◆ **Your task**
Please say how many lines in the records contain the word "Vector", giving only the number.

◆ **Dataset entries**
------------------------

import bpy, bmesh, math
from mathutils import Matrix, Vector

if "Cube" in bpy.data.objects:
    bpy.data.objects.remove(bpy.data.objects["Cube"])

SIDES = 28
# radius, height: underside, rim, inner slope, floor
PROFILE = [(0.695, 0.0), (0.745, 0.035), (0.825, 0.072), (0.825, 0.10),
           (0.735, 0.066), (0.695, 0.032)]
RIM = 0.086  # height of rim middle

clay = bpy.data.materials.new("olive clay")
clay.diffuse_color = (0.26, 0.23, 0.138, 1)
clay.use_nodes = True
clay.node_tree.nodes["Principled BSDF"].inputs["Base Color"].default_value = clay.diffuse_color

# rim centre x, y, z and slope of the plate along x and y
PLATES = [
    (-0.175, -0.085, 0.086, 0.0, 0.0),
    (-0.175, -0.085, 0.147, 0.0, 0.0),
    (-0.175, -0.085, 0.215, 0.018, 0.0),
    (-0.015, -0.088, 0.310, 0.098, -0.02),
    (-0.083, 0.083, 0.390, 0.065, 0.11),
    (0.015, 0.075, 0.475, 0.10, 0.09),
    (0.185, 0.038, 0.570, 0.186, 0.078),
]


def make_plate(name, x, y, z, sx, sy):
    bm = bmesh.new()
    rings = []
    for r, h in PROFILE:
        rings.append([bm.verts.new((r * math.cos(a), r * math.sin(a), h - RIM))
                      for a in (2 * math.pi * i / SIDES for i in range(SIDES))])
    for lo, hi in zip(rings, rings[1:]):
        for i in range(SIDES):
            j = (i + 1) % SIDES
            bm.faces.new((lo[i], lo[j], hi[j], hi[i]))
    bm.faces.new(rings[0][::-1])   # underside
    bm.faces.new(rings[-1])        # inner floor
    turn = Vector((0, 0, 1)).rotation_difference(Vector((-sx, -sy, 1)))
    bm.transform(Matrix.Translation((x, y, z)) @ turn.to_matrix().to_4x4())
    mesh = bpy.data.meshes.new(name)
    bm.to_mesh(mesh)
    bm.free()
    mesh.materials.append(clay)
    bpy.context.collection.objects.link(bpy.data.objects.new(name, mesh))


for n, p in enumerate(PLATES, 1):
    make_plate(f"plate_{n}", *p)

------------------------

◆ **Result for this exercise**
2